Magazine
Intelligence Unit Special Reports Special Events Subscribe Sponsored Departments Follow Us

Twitter Facebook LinkedIn RSS

Opportunities in the Cloud

Scott Mace, for HealthLeaders Media, October 15, 2012
Are you a health leader?
Qualify for a free subscription to HealthLeaders magazine.

Bengfort sees rapid growth for cloud computing in healthcare. "From a medical center standpoint, I tend to be a little bit more conservative about it,” he says. "It may not sound that way, because we're using a lot of cloud today, but we're using things that either we've been personally involved in developing the criteria for, much like the Dell example, or they are quite mature, proven rock solid.

"When you are providing care to patients, the closer it is to the patient, the more rock solid it has to be,” says Bengfort. "I love innovation. I hope you can tell I'm certainly pushing the edges where I can, but when it comes to patient care, it's got to be a well-proven and very secure environment. From a medical center standpoint, I might be a little more cautious than we're going to be on the university or the research side, where we can be a little bit more assertive about what we push into the cloud. So that's kind of just the high level of it, but I certainly think leveraging capabilities like this are going to be more and more prevalent as we move forward.”

Another concern is to address service expectations with the vendor.

"The contractual arrangements that you have in your agreement are really key,” Cantrell says. "I don't think you can shortchange that process, because you do want to define pretty clearly what your service-level expectations are, not only from a performance perspective, but also from a turnaround time perspective, if you happen to have an issue.”

The cloud also represents a starting point for many future innovative healthcare technologies. "In
the home healthcare space, where you're sending patients home with monitors and telemetry data is being sent back out, I would see using a cloud-based service to gather that data, process that data, maybe analyze it, have certain thresholds, certain trends that they're analyzing for,” Bengfort says. "I would see that as a great innovative service for the cloud that doesn't exist today, specifically for the healthcare space.

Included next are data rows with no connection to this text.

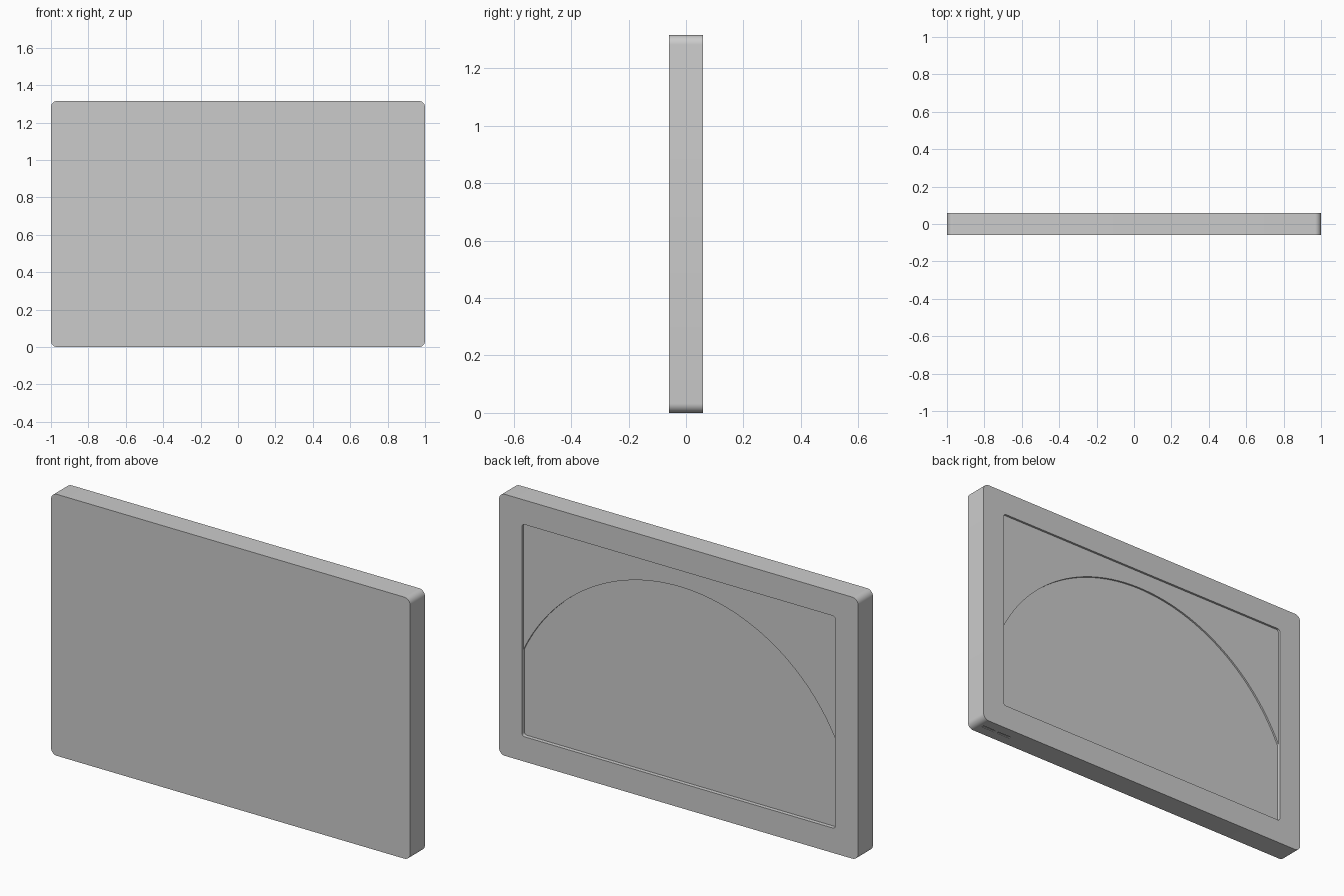
import bpy, bmesh, math

if "Cube" in bpy.data.objects:
    bpy.data.objects.remove(bpy.data.objects["Cube"])

W, H, T = 2.0, 1.316, 0.118          # overall width, height, thickness
BACK = T / 2
FLOOR = BACK - 0.02                  # floor of the deep recess
STEP = BACK - 0.011                  # surface of the panel above the arch
RX, RZ0, RZ1 = 0.872, 0.125, 1.193   # recess bounds


def rounded(x0, x1, z0, z1, r, n=8):
    """Outline of a rounded rectangle in the xz plane."""
    pts = []
    for cx, cz, a0 in ((x1 - r, z1 - r, 0), (x0 + r, z1 - r, 90),
                       (x0 + r, z0 + r, 180), (x1 - r, z0 + r, 270)):
        for i in range(n + 1):
            a = math.radians(a0 + 90 * i / n)
            pts.append((cx + r * math.cos(a), cz + r * math.sin(a)))
    return pts


def prism(name, pts, y0, y1):
    """Extrude an xz outline from y0 to y1."""
    bm = bmesh.new()
    face = bm.faces.new([bm.verts.new((x, y0, z)) for x, z in pts])
    ext = bmesh.ops.extrude_face_region(bm, geom=[face])
    verts = [v for v in ext["geom"] if isinstance(v, bmesh.types.BMVert)]
    bmesh.ops.translate(bm, verts=verts, vec=(0, y1 - y0, 0))
    bmesh.ops.recalc_face_normals(bm, faces=bm.faces)
    mesh = bpy.data.meshes.new(name)
    bm.to_mesh(mesh)
    bm.free()
    ob = bpy.data.objects.new(name, mesh)
    bpy.context.collection.objects.link(ob)
    return ob


def cut(target, cutter):
    """Apply a boolean difference and discard the cutter."""
    cutter.hide_render = True
    mod = target.modifiers.new("cut", "BOOLEAN")
    mod.operation, mod.solver, mod.object = "DIFFERENCE", "EXACT", cutter
    bpy.context.view_layer.objects.active = target
    bpy.ops.object.modifier_apply(modifier=mod.name)
    bpy.data.objects.remove(cutter)


# slab with rounded corners and a recess in the back
body = prism("slab_body", rounded(-W / 2, W / 2, 0, H, 0.033), -T / 2, T / 2)
cut(body, prism("recess_cutter", rounded(-RX, RX, RZ0, RZ1, 0.014), FLOOR, BACK + 0.1))

# small shallow slots in the underside
for x0, x1 in ((0.785, 0.86), (0.88, 0.955)):
    cut(body, prism("slot_cutter", [(x0, -0.05), (x1, -0.05), (x1, 0.004), (x0, 0.004)],
                    -0.006, 0.006))

# raised panel above the arch, its outer edges buried in the rim
R, CZ, EDGE = 0.967, 0.138, RX + 0.01
a = math.acos(EDGE / R)
arch = [(R * math.cos(t), CZ + R * math.sin(t))
        for t in (a + (math.pi - 2 * a) * i / 64 for i in range(65))]
panel = prism("arched_panel", arch + [(-EDGE, RZ1 + 0.01), (EDGE, RZ1 + 0.01)],
              FLOOR - 0.005, STEP)

# smooth rounded corners, keep edges sharp
for ob in (body, panel):
    bpy.ops.object.select_all(action="DESELECT")
    ob.select_set(True)
    bpy.context.view_layer.objects.active = ob
    bpy.ops.object.shade_smooth_by_angle(angle=math.radians(30))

"We could probably come up with lots of examples as we start to push accountable care organizations and we're trying to manage proactively the health of a community before they ever even present at the hospital or at the clinic,” Bengfort says. "There's got to be creative cloud-based solutions to help provide services to those accountable care groups.”



Reprint HLR1012-6

 


This article appears in the October 2012 issue of HealthLeaders magazine.

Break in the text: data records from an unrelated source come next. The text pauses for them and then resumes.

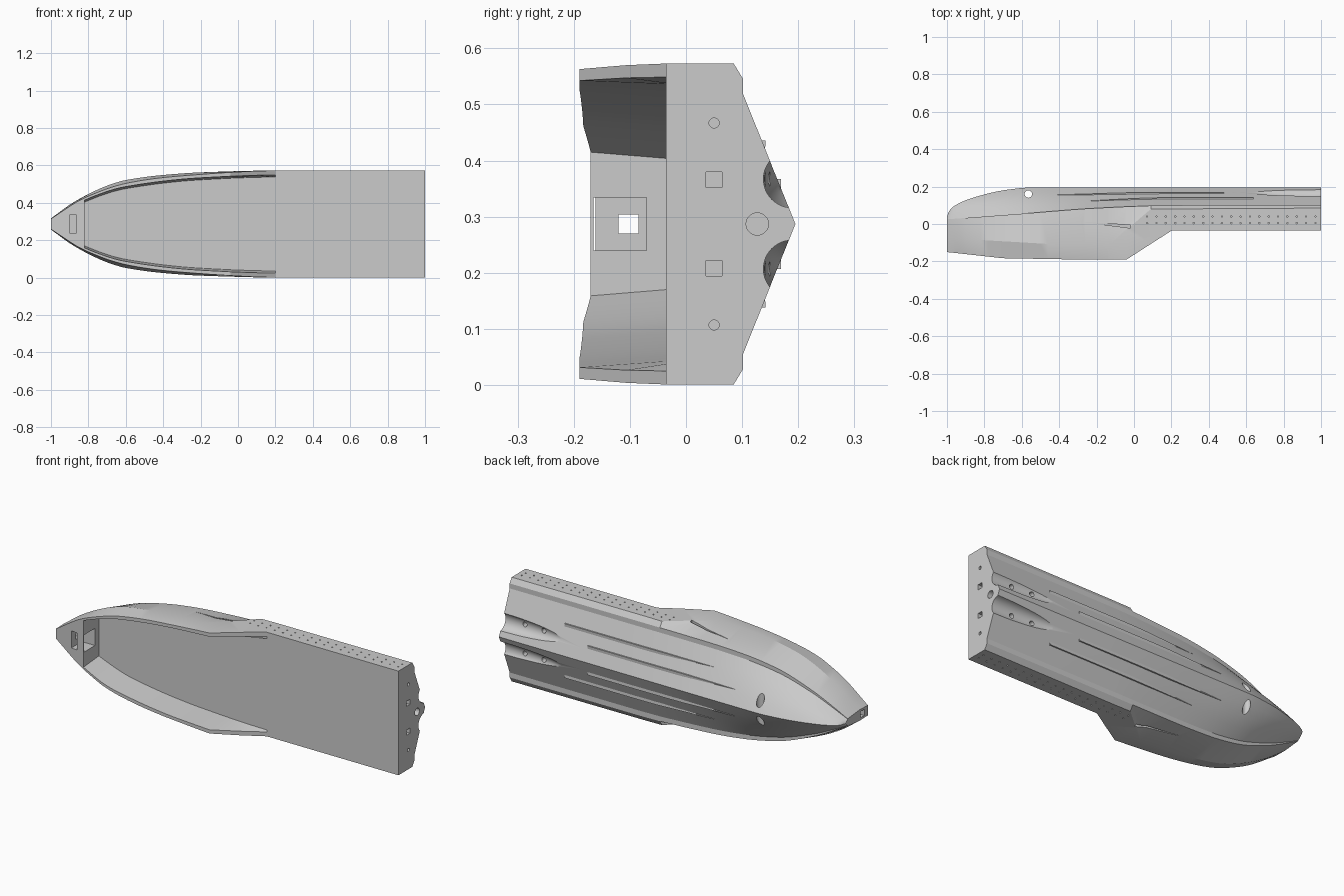
import bpy, bmesh, math
from mathutils import Matrix, Vector

if "Cube" in bpy.data.objects:
    bpy.data.objects.remove(bpy.data.objects["Cube"])

ZC = 0.287  # centre plane of the hull (beam runs along z)


def curve(pts, smooth=True):
    """Interpolating function through (x, value) points, linear or monotone cubic."""
    xs, vs = zip(*pts)
    d = [(vs[i + 1] - vs[i]) / (xs[i + 1] - xs[i]) for i in range(len(xs) - 1)]
    m = [d[0]] + [2 * a * b / (a + b) if a * b > 0 else 0 for a, b in zip(d, d[1:])] + [d[-1]]

    def f(x):
        i = 0
        while i < len(d) - 1 and x > xs[i + 1]:
            i += 1
        h = xs[i + 1] - xs[i]
        t = min(max((x - xs[i]) / h, 0), 1)
        if not smooth:
            return vs[i] + (vs[i + 1] - vs[i]) * t
        return ((2*t**3 - 3*t*t + 1) * vs[i] + (t**3 - 2*t*t + t) * h * m[i]
                + (3*t*t - 2*t**3) * vs[i + 1] + (t**3 - t*t) * h * m[i + 1])
    return f


# Hull lines: y heights and half-beams along x
keel_y = curve([(-1, .04), (-.985, .075), (-.95, .103), (-.9, .127), (-.8, .158), (-.7, .18), (-.55, .195), (1, .195)])
chine_y = curve([(-1, .025), (-.6, .055), (-.2, .085), (.2, .10), (1, .102)])
chine_w = curve([(-1, .02), (-.9, .075), (-.8, .125), (-.6, .198), (-.4, .233), (-.2, .248), (.2, .258), (1, .258)])
knuckle_y = curve([(-1, -.075), (-.4, -.11), (-.13, -.11), (.09, .08), (1, .085)], False)
knuckle_w = curve([(-1, .03), (-.97, .052), (-.9, .103), (-.8, .16), (-.7, .205), (-.6, .235), (-.4, .262),
                   (-.2, .276), (.2, .286), (1, .286)])
gun_y = curve([(-1, -.15), (-.7, -.183), (-.3, -.19), (-.04, -.19), (.2, -.036), (1, -.036)], False)
gun_w = curve([(-1, .028), (-.82, .14), (-.6, .217), (-.4, .248), (-.2, .265), (-.04, .276), (.2, .286), (1, .286)])
inner_w = curve([(-1, .02), (-.82, .128), (-.6, .2), (-.2, .247), (.2, .262), (1, .262)])
bulge = curve([(-1, .004), (-.8, .014), (-.5, .008), (-.2, 0), (1, 0)])
DECK_Y, BULKHEAD = -.036, -.82


def section(x, fore):
    ci = chine_w(x) * .895
    ky, cy = keel_y(x), chine_y(x)
    b = bulge(x)
    half = [(ky, 0)]
    half += [(ky + (cy - ky) * t + b * 4 * t * (1 - t), ci * t) for t in (.25, .5, .75)]
    half += [(cy, ci), (cy, chine_w(x)), (knuckle_y(x), knuckle_w(x)), (gun_y(x), gun_w(x)), (gun_y(x), inner_w(x))]
    floor = gun_y(x) if fore else DECK_Y
    fw = inner_w(x) * .9 if fore else inner_w(x) - .011
    half += [(floor, fw), (floor, 0)]
    ring = half + [(y, -w) for y, w in half[-2:0:-1]]
    return [Vector((x, y, ZC + w)) for y, w in ring]


def loft(bm, rings):
    vs = [[bm.verts.new(p) for p in r] for r in rings]
    n = len(vs[0])
    for a, b in zip(vs, vs[1:]):
        for i in range(n):
            bm.faces.new((a[i], a[(i + 1) % n], b[(i + 1) % n], b[i]))
    bm.faces.new(vs[0])
    bm.faces.new(vs[-1][::-1])


def finish(name, bm):
    bmesh.ops.recalc_face_normals(bm, faces=bm.faces)
    me = bpy.data.meshes.new(name)
    bm.to_mesh(me)
    bm.free()
    ob = bpy.data.objects.new(name, me)
    bpy.context.collection.objects.link(ob)
    return ob


def box(bm, lo, hi):
    lo, hi = Vector(lo), Vector(hi)
    bmesh.ops.create_cube(bm, size=1, matrix=Matrix.Translation((lo + hi) / 2) @ Matrix.Diagonal((*(hi - lo), 1)))


def cyl(bm, c, axis, r, depth, seg=20):
    rot = Vector((0, 0, 1)).rotation_difference(Vector(axis)).to_matrix().to_4x4()
    bmesh.ops.create_cone(bm, cap_ends=True, segments=seg, radius1=r, radius2=r, depth=depth,
                          matrix=Matrix.Translation(c) @ rot)


# Main hull with foredeck, bulwarks and flat cockpit deck
xs = sorted({-1, -.99, -.98, -.965, -.95, -.925, -.13, -.04, .09, .2, .3, .5, .75, 1,
             *[round(-.9 + .04 * i, 3) for i in range(20)]})
rings = [section(x, True) for x in xs if x < BULKHEAD - .001]
rings += [section(BULKHEAD, True)]
rings += [section(BULKHEAD, False)]
rings += [section(x, False) for x in xs if x > BULKHEAD + .001]
bm = bmesh.new()
loft(bm, rings)
bmesh.ops.remove_doubles(bm, verts=bm.verts, dist=1e-5)
hull = finish("hull", bm)

# Cutters, first pass: propeller tunnels and bow compartment
bm = bmesh.new()
for s in (-1, 1):
    bmesh.ops.create_uvsphere(bm, u_segments=48, v_segments=24, radius=1,
                              matrix=Matrix.Translation((1, .189, ZC + s * .08)) @ Matrix.Diagonal((.41, .051, .051, 1)))
box(bm, (-.9, -.165, ZC - .047), (-.8, -.07, ZC + .047))
cut_a = finish("tunnel_cutter", bm)

# Second pass: bow opening, thruster bore, transom and side holes, vents
bm = bmesh.new()
box(bm, (-1.05, -.12, ZC - .017), (-.87, -.085, ZC + .017))
cyl(bm, (-.565, .16, ZC), (0, 0, 1), .02, .6)
cyl(bm, (1, .127, ZC), (1, 0, 0), .02, .3)
for s in (-1, 1):
    cyl(bm, (1, .05, ZC + s * .18), (1, 0, 0), .009, .1)
    box(bm, (.95, .036, ZC + s * .079 - .014), (1.05, .064, ZC + s * .079 + .014))
    for x in (.76, .88):
        cyl(bm, (x, .16, ZC + s * .08), (0, 1, 0), .013, .1)
    for y in (.005, .04):
        for i in range(19):
            cyl(bm, (.07 + .05 * i, y, ZC + s * .29), (0, 0, 1), .004, .03, 8)
    # side vent wedge
    tri = [(-.28, .012), (-.02, -.006), (-.02, -.022)]
    loft(bm, [[Vector((x, y, ZC + s * w)) for x, y in tri] for w in (.254, .31)])
cut_b = finish("hole_cutter", bm)

bpy.context.view_layer.objects.active = hull
for c in (cut_a, cut_b):
    c.hide_render = True
    mod = hull.modifiers.new(c.name, 'BOOLEAN')
    mod.operation, mod.solver, mod.object = 'DIFFERENCE', 'EXACT', c
    bpy.ops.object.modifier_apply(modifier=mod.name)
for c in (cut_a, cut_b):
    bpy.data.objects.remove(c)


# Spray strakes on the bottom
def bottom(x, w):
    t = w / (chine_w(x) * .895)
    return keel_y(x) + (chine_y(x) - keel_y(x)) * t + bulge(x) * 4 * t * (1 - t)


def strake(name, s, w, x0, x1):
    bm = bmesh.new()
    rings = []
    for i in range(15):
        t = i / 14
        x = x0 + (x1 - x0) * t
        k = min(1, .08 + t * 2.5)
        a, b = w - .011 * k, w + .007 * k
        pts = [(bottom(x, a) - .001, a), (bottom(x, a), b), (bottom(x, b) - .002, b)]
        rings.append([Vector((x, y, ZC + s * v)) for y, v in pts])
    loft(bm, rings)
    return finish(name, bm)


for s, side in ((-1, "port"), (1, "starboard")):
    strake("inner_strake_" + side, s, .073, -.41, .48)
    strake("outer_strake_" + side, s, .142, -.26, .64)

# Smooth shading with sharp creases
for ob in bpy.data.objects:
    ob.select_set(ob.type == 'MESH')
bpy.context.view_layer.objects.active = hull
bpy.ops.object.shade_smooth_by_angle(angle=math.radians(20))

Scott Mace is senior technology editor at HealthLeaders Media.
Twitter
1 | 2 | 3 | 4 | 5